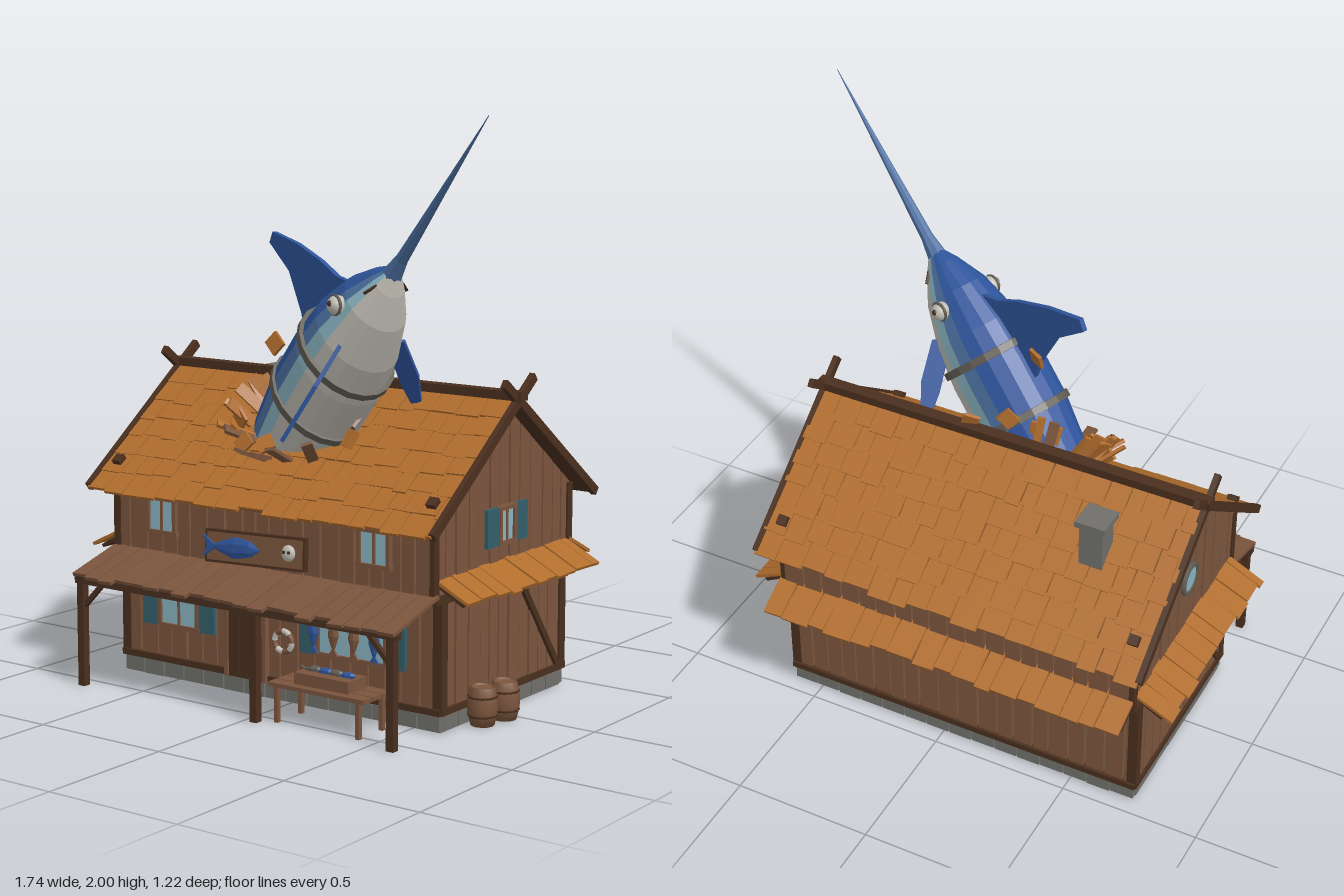
import * as THREE from 'three';

const mat = (name, color) => Object.assign(new THREE.MeshStandardMaterial({ color }), { name });
const M = {
  wood: mat('wall wood', 0x7b553d), dark: mat('dark timber', 0x4a2f1e), shingle: mat('orange shingle', 0xb06d2d),
  stone: mat('grey stone', 0x706f6b), blue: mat('fish blue', 0x2f559c), mid: mat('bill blue', 0x4d70a0),
  pale: mat('pale blue', 0x8ab5c2), belly: mat('belly white', 0xc2beb5), teal: mat('shutter teal', 0x335f69),
  strap: mat('rope grey', 0x615d54),
};
let seed = 7;
const rnd = (a = 0, b = 1) => { seed = (seed * 16807) % 2147483647; return a + (b - a) * seed / 2147483647; };

function add(parent, name, geo, m, x = 0, y = 0, z = 0, rx = 0, ry = 0, rz = 0) {
  const mesh = new THREE.Mesh(geo, m);
  mesh.name = name; mesh.position.set(x, y, z); mesh.rotation.set(rx, ry, rz);
  parent.add(mesh);
  return mesh;
}
const box = (p, name, m, w, h, d, ...pose) => add(p, name, new THREE.BoxGeometry(w, h, d), m, ...pose);
function group(parent, name, x = 0, y = 0, z = 0, rx = 0, ry = 0, rz = 0) {
  const g = new THREE.Group();
  g.name = name; g.position.set(x, y, z); g.rotation.set(rx, ry, rz, 'YXZ');
  parent.add(g);
  return g;
}
function plate(points, depth) {
  const s = new THREE.Shape(points.map(p => new THREE.Vector2(...p)));
  return new THREE.ExtrudeGeometry(s, { depth, bevelEnabled: false }).translate(0, 0, -depth / 2);
}
// Faceted elliptical tube along x; stations are [x, half height, half width]
function loft(stations, segs, pick = () => 0) {
  const pos = [], geo = new THREE.BufferGeometry();
  const pt = (s, j) => { const a = (j - 0.5) / segs * Math.PI * 2; return [s[0], s[1] * Math.cos(a), s[2] * Math.sin(a)]; };
  for (let j = 0; j < segs; j++) {
    geo.addGroup(pos.length / 3, (stations.length - 1) * 6, pick(j));
    for (let i = 0; i < stations.length - 1; i++) {
      const [p, q] = [stations[i], stations[i + 1]];
      pos.push(...pt(p, j), ...pt(p, j + 1), ...pt(q, j + 1), ...pt(p, j), ...pt(q, j + 1), ...pt(q, j));
    }
  }
  geo.setAttribute('position', new THREE.Float32BufferAttribute(pos, 3));
  geo.computeVertexNormals();
  return geo;
}
// Vertical boards whose tops follow a height rule
function planks(g, u0, u1, y0, top) {
  for (let u = u0; u < u1 - 0.01;) {
    const e = Math.min(u1, u + rnd(0.055, 0.08)), a = u + 0.0035, b = e - 0.0035;
    add(g, 'wallPlank', plate([[a, y0], [b, y0], [b, top(b)], [a, top(a)]], rnd(0.014, 0.024)), M.wood);
    u = e;
  }
}
function windowUnit(g, u, y, w, h, shutter = 0) {
  const n = group(g, 'window', u, y, 0.012);
  box(n, 'glass', M.pale, w, h, 0.008, 0, 0, 0.004);
  for (const s of [-1, 1]) {
    box(n, 'windowFrame', M.wood, w + 0.03, 0.014, 0.022, 0, s * (h / 2 + 0.004), 0.006);
    box(n, 'windowFrame', M.wood, 0.014, h, 0.022, s * (w / 2 + 0.004), 0, 0.006);
    if (shutter) box(n, 'shutter', M.teal, shutter, h + 0.02, 0.014, s * (w / 2 + 0.012 + shutter / 2), 0, 0.006);
  }
  box(n, 'windowBar', M.wood, 0.01, h, 0.012, 0, 0, 0.006);
}
// Shingled slope; local z runs downhill from the top edge
function slope(parent, name, x, y, z, tilt, turn, x0, x1, length, rows) {
  const g = group(parent, name, x, y, z, tilt, turn), pitch = length / rows;
  box(g, 'roofBoards', M.dark, x1 - x0 - 0.02, 0.012, length - 0.02, (x0 + x1) / 2, -0.012, length / 2);
  for (let r = 0; r < rows; r++) for (let u = x0; u < x1 - 0.01;) {
    const e = Math.min(x1, u + rnd(0.055, 0.11)), l = pitch + rnd(0.005, 0.028);
    box(g, 'shingle', M.shingle, e - u - 0.004, 0.011, l, (u + e) / 2, 0.002 + rnd(0, 0.005), r * pitch + l / 2, -0.04, rnd(-0.025, 0.025));
    u = e;
  }
  return g;
}
function smallFish(parent, m, l, x, y, z, rz) {
  const g = group(parent, 'smallFish', x, y, z, 0, 0, rz);
  add(g, 'smallFishBody', loft([[-l / 2, 0, 0], [-l * 0.3, l * 0.08, 0.008], [0, l * 0.18, 0.014], [l * 0.3, l * 0.13, 0.012], [l / 2, 0, 0]], 8), [m]);
  add(g, 'smallFishTail', plate([[-l * 0.36, 0], [-l * 0.6, l * 0.17], [-l * 0.54, 0], [-l * 0.6, -l * 0.17]], 0.008), m);
}

function buildHouse(root) {
  const h = group(root, 'house');
  // Foundation
  box(h, 'floorBase', M.stone, 1.34, 0.012, 0.74, -0.065, 0.006, -0.06);
  box(h, 'foundationCore', M.stone, 1.33, 0.05, 0.73, -0.065, 0.037, -0.06);
  for (const s of [-1, 1]) {
    for (let i = 0; i < 15; i++) box(h, 'stoneBlock', M.stone, 0.085, rnd(0.045, 0.056), 0.03, -0.695 + i * 0.09, 0.03, -0.06 + s * 0.365);
    for (let i = 0; i < 8; i++) box(h, 'stoneBlock', M.stone, 0.03, rnd(0.045, 0.056), 0.085, -0.065 + s * 0.66, 0.03, -0.375 + i * 0.09);
  }
  // Wall cores seen through the plank gaps
  box(h, 'lowerCore', M.stone, 1.32, 0.4, 0.73, -0.065, 0.26, -0.06);
  add(h, 'upperCore', plate([[-0.41, 0.44], [0.41, 0.44], [0.41, 0.70], [0, 1.02], [-0.41, 0.70]], 1.31), M.stone, -0.065, 0, -0.06, 0, Math.PI / 2);
  // Plank walls
  const flat = v => () => v;
  const front = group(h, 'frontWall', 0, 0, 0.31), frontUp = group(h, 'upperFrontWall', 0, 0, 0.355);
  const back = group(h, 'backWall', 0, 0, -0.43, 0, Math.PI), backUp = group(h, 'upperBackWall', 0, 0, -0.475, 0, Math.PI);
  const left = group(h, 'leftWall', 0.6, 0, 0, 0, Math.PI / 2), right = group(h, 'rightWall', -0.73, 0, 0, 0, -Math.PI / 2);
  planks(front, -0.73, 0.6, 0.07, flat(0.45)); planks(frontUp, -0.73, 0.6, 0.45, flat(0.71));
  planks(back, -0.6, 0.73, 0.07, flat(0.45)); planks(backUp, -0.6, 0.73, 0.45, flat(0.71));
  for (const [g, c] of [[left, 0.06], [right, -0.06]]) {
    planks(g, c - 0.37, c + 0.37, 0.07, flat(0.45));
    planks(g, c - 0.415, c + 0.415, 0.45, u => 1.03 - Math.abs(u - c) * 0.765);
    box(g, 'sillBeam', M.dark, 0.76, 0.022, 0.03, c, 0.07, 0.005);
    box(g, 'beltBeam', M.dark, 0.83, 0.03, 0.03, c, 0.445, 0.005);
    box(g, 'brace', M.dark, 0.43, 0.022, 0.02, c + 0.21, 0.255, 0.012, 0, 0, -0.95);
  }
  for (const g of [front, back]) box(g, 'sillBeam', M.dark, 1.36, 0.022, 0.03, g === front ? -0.065 : 0.065, 0.07, 0.005);
  for (const x of [-0.73, 0.6]) for (const s of [-1, 1]) {
    box(h, 'cornerPost', M.dark, 0.035, 0.39, 0.035, x, 0.255, -0.06 + s * 0.365);
    box(h, 'upperCornerPost', M.dark, 0.03, 0.26, 0.03, x, 0.58, -0.06 + s * 0.41);
  }
  // Windows and door
  windowUnit(front, -0.48, 0.27, 0.16, 0.14, 0.068);
  windowUnit(front, 0.265, 0.27, 0.27, 0.14, 0.068);
  windowUnit(frontUp, -0.515, 0.595, 0.11, 0.11); windowUnit(frontUp, 0.387, 0.595, 0.11, 0.11);
  windowUnit(left, 0.055, 0.632, 0.08, 0.11, 0.07); windowUnit(right, -0.06, 0.27, 0.13, 0.14, 0.07);
  add(right, 'roundGlass', new THREE.CylinderGeometry(0.05, 0.05, 0.008, 16), M.pale, -0.06, 0.72, 0.018, Math.PI / 2);
  add(right, 'roundFrame', new THREE.TorusGeometry(0.053, 0.01, 6, 16), M.strap, -0.06, 0.72, 0.018);
  for (let i = 0; i < 3; i++) box(front, 'doorPlank', M.dark, 0.048, 0.3, 0.022, -0.23 + i * 0.05, 0.21, 0.015);
  for (const x of [-0.262, -0.098]) box(front, 'doorFrame', M.wood, 0.016, 0.31, 0.035, x, 0.215, 0.015);
  add(front, 'doorKnob', new THREE.SphereGeometry(0.008, 8, 6), M.strap, -0.125, 0.21, 0.03);
  // Banded life ring
  for (let i = 0; i < 8; i++) add(front, 'lifeRing', new THREE.TorusGeometry(0.036, 0.01, 8, 4, Math.PI / 4), i % 2 ? M.belly : M.wood, -0.015, 0.217, 0.028, 0, 0, i * Math.PI / 4);
  // Main roof, ridge and crossing gable boards
  for (const s of [1, -1]) {
    const c = -0.065 * s;
    const g = slope(h, s > 0 ? 'frontRoof' : 'backRoof', 0, 1.05, -0.06, 0.645, s > 0 ? 0 : Math.PI, c - 0.725, c + 0.725, 0.62, 7);
    for (const e of [-1, 1]) {
      box(g, 'gableBoard', M.dark, 0.02, 0.03, 0.74, c + e * 0.725, s * 0.003, 0.257);
      box(g, 'roofPeg', M.dark, 0.035, 0.04, 0.035, c + e * 0.665, 0.01, 0.5);
    }
  }
  box(h, 'ridgeBeam', M.dark, 1.49, 0.03, 0.045, -0.065, 1.065, -0.06);
  // Chimney
  box(h, 'chimney', M.stone, 0.085, 0.28, 0.085, -0.495, 0.9, -0.275);
  box(h, 'chimneyCap', M.stone, 0.11, 0.022, 0.11, -0.495, 1.04, -0.275);
  // Skirt roofs and rafter ends
  slope(h, 'leftSkirt', 0.6, 0.51, 0, 0.5, Math.PI / 2, -0.34, 0.46, 0.135, 1);
  slope(h, 'rightSkirt', -0.73, 0.51, 0, 0.5, -Math.PI / 2, -0.46, 0.34, 0.135, 1);
  slope(h, 'backSkirt', 0, 0.51, -0.465, 0.5, Math.PI, -0.62, 0.75, 0.13, 1);
  for (let i = 0; i < 16; i++) box(h, 'rafterEnd', M.dark, 0.018, 0.018, 0.11, -0.7 + i * 0.085, 0.457, -0.515, -0.5);
}

function buildPorch(root) {
  const p = group(root, 'porch');
  for (let i = 0; i < 21; i++) {
    const l = rnd(0.235, 0.27);
    box(p, 'porchRoofPlank', M.wood, 0.062, 0.012, l, -0.715 + i * 0.0655, 0.463 - l * 0.145, 0.345 + l / 2, 0.285, 0, rnd(-0.04, 0.04));
  }
  box(p, 'porchBeam', M.dark, 1.36, 0.025, 0.025, -0.065, 0.375, 0.56);
  for (const x of [-0.72, 0.04, 0.59]) {
    box(p, 'porchPost', M.dark, 0.028, 0.38, 0.028, x, 0.19, 0.56);
    box(p, 'porchRafter', M.dark, 0.022, 0.022, 0.25, x, 0.415, 0.455, 0.285);
  }
  box(p, 'postBrace', M.dark, 0.11, 0.016, 0.016, -0.67, 0.325, 0.56, 0, 0, 0.8);
  box(p, 'postBrace', M.dark, 0.11, 0.016, 0.016, 0.54, 0.325, 0.56, 0, 0, -0.8);
  // Hanging catch
  box(p, 'hangingRod', M.dark, 0.36, 0.01, 0.01, 0.25, 0.35, 0.345);
  [M.blue, M.wood, M.wood, M.blue].forEach((m, i) => smallFish(p, m, 0.115, 0.117 + i * 0.083, 0.27, 0.345, Math.PI / 2));
  // Table with crate
  for (let i = 0; i < 3; i++) box(p, 'tableTop', M.wood, 0.39, 0.014, 0.048, 0.265, 0.128, 0.405 + i * 0.052);
  for (const x of [0.1, 0.43]) for (const z of [0.39, 0.52]) box(p, 'tableLeg', M.wood, 0.016, 0.124, 0.016, x, 0.062, z);
  box(p, 'crate', M.wood, 0.22, 0.04, 0.1, 0.27, 0.156, 0.457);
  for (let i = 0; i < 4; i++) smallFish(p, i % 2 ? M.blue : M.strap, 0.08, 0.2 + i * 0.045, 0.18, 0.455, 0.1);
  // Sign board
  const s = group(p, 'signBoard', -0.065, 0.54, 0.42, -0.08, 0, 0.04);
  box(s, 'signPlank', M.wood, 0.41, 0.105, 0.016);
  for (const y of [-0.052, 0.052]) box(s, 'signEdge', M.dark, 0.42, 0.008, 0.02, 0, y);
  for (const x of [-0.207, 0.207]) box(s, 'signEdge', M.dark, 0.008, 0.105, 0.02, x);
  smallFish(s, M.blue, 0.22, -0.08, 0, 0.014, 0);
  add(s, 'signFloat', new THREE.SphereGeometry(0.028, 10, 8), M.belly, 0.147, 0.002, 0.014).scale.z = 0.5;
  for (const x of [-0.01, 0.01]) box(s, 'floatHole', M.dark, 0.01, 0.01, 0.006, 0.147 + x, 0.006, 0.026);
  // Barrels
  const profile = [[0, 0], [0.04, 0], [0.05, 0.04], [0.051, 0.07], [0.048, 0.1], [0.041, 0.13], [0.036, 0.13], [0.036, 0.122], [0, 0.122]];
  for (const [x, z] of [[0.66, 0.145], [0.68, 0.042]]) {
    add(p, 'barrel', new THREE.LatheGeometry(profile.map(q => new THREE.Vector2(...q)), 12), M.wood, x, 0, z);
    for (const y of [0.035, 0.098]) add(p, 'barrelHoop', new THREE.TorusGeometry(0.048, 0.004, 5, 12), M.dark, x, y, z, Math.PI / 2);
  }
}

function buildFish(root) {
  // Local x points along the bill, y to the back fin, z to the side
  const V = (...a) => new THREE.Vector3(...a);
  const f = group(root, 'giantFish', 0.4, 1.485, 0.286);
  f.quaternion.setFromRotationMatrix(new THREE.Matrix4().makeBasis(V(0.651, 0.722, 0.232).normalize(), V(-0.68, 0.691, -0.243).normalize(), V(-0.336, 0, 0.942).normalize()));
  const sizes = [[-1, 0.14], [-0.85, 0.165], [-0.64, 0.19], [-0.45, 0.19], [-0.3, 0.172], [-0.15, 0.126], [-0.05, 0.068], [0.01, 0.022]];
  // Blue back, two side stripes, white belly
  const stripe = j => Math.max(0, Math.min(3, Math.min(j, 20 - j) - 3));
  add(f, 'fishBody', loft(sizes.map(([x, r]) => [x, r, r * 0.83]), 20, stripe), [M.blue, M.mid, M.pale, M.belly]);
  add(f, 'bill', loft([[-0.03, 0.04, 0.036], [0.06, 0.022, 0.022], [0.71, 0.001, 0.001]], 8), [M.mid]);
  for (const [x, r] of [[-0.4, 0.192], [-0.64, 0.194]])
    add(f, 'strap', loft([[x - 0.014, r - 0.01], [x - 0.013, r + 0.006], [x + 0.013, r + 0.006], [x + 0.014, r - 0.01]].map(([a, b]) => [a, b, b * 0.84]), 20), [M.strap]);
  add(f, 'dorsalFin', plate([[-0.2, 0.13], [-0.25, 0.205], [-0.285, 0.305], [-0.35, 0.44], [-0.435, 0.572], [-0.476, 0.56], [-0.455, 0.41], [-0.5, 0.26], [-0.56, 0.15]], 0.018), M.blue);
  for (const s of [1, -1]) {
    const side = group(f, 'fishSide');
    side.scale.z = s;
    add(side, 'eye', new THREE.SphereGeometry(0.034, 12, 8), M.belly, -0.19, 0.034, 0.116);
    add(side, 'eyeRing', new THREE.TorusGeometry(0.031, 0.006, 6, 12), M.strap, -0.189, 0.035, 0.124);
    add(side, 'pupil', new THREE.SphereGeometry(0.013, 8, 6), M.dark, -0.185, 0.038, 0.14);
    box(side, 'mouth', M.dark, 0.05, 0.006, 0.01, -0.065, -0.012, 0.068, 0, 0.75);
    const X = V(-0.26, -0.162, 0.182).normalize(), Z = V().crossVectors(X, V(1, 0, 0)).normalize(), Y = V().crossVectors(Z, X);
    const fin = add(side, 'sideFin', plate([[-0.02, -0.03], [0, 0.035], [0.15, 0.036], [0.36, -0.015], [0.17, -0.035]], 0.014), M.blue, -0.285, -0.064, 0.11);
    fin.quaternion.setFromRotationMatrix(new THREE.Matrix4().makeBasis(X, Y, Z));
  }
}

function buildDebris(root) {
  const g = group(root, 'brokenRoof', -0.09, 0.915, 0.13, 0.645);
  // Splintered boards standing around the hole
  for (let i = 0; i < 28; i++) {
    const a = rnd(0.9, 6.5), r = rnd(0.95, 1.12);
    const q = group(g, 'splinterMount', Math.cos(a) * 0.23 * r, 0.02, Math.sin(a) * 0.19 * r, 0, -a);
    box(q, 'splinter', i % 3 ? M.shingle : M.wood, 0.012, rnd(0.08, 0.15), rnd(0.02, 0.045), 0, 0.03, 0, rnd(-0.2, 0.2), 0, -rnd(0.2, 0.8));
  }
  // Flung shingles
  for (const [x, y, z] of [[-0.09, 1.32, 0.09], [0.31, 0.95, 0.4], [0.02, 1.24, 0.42], [-0.05, 1.14, -0.04], [0.09, 1.09, -0.05], [-0.32, 0.93, 0.18], [-0.21, 0.87, 0.3], [-0.14, 0.87, 0.27]])
    box(root, 'flungShingle', M.shingle, 0.055, 0.012, 0.06, x, y, z, rnd(0.4, 1.4), rnd(-1, 1), rnd(-0.6, 0.6));
}

export function createModel() {
  const root = new THREE.Group();
  root.name = 'fishermansHouse';
  buildHouse(root);
  buildPorch(root);
  buildFish(root);
  buildDebris(root);
  return root;
}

WORK REQUEST:
When you reach the line containing "Banded life ring" in the data above, start copying exactly, and stop after the line containing "crossing gable boards".

SOLUTION:
  // Banded life ring
  for (let i = 0; i < 8; i++) add(front, 'lifeRing', new THREE.TorusGeometry(0.036, 0.01, 8, 4, Math.PI / 4), i % 2 ? M.belly : M.wood, -0.015, 0.217, 0.028, 0, 0, i * Math.PI / 4);
  // Main roof, ridge and crossing gable boards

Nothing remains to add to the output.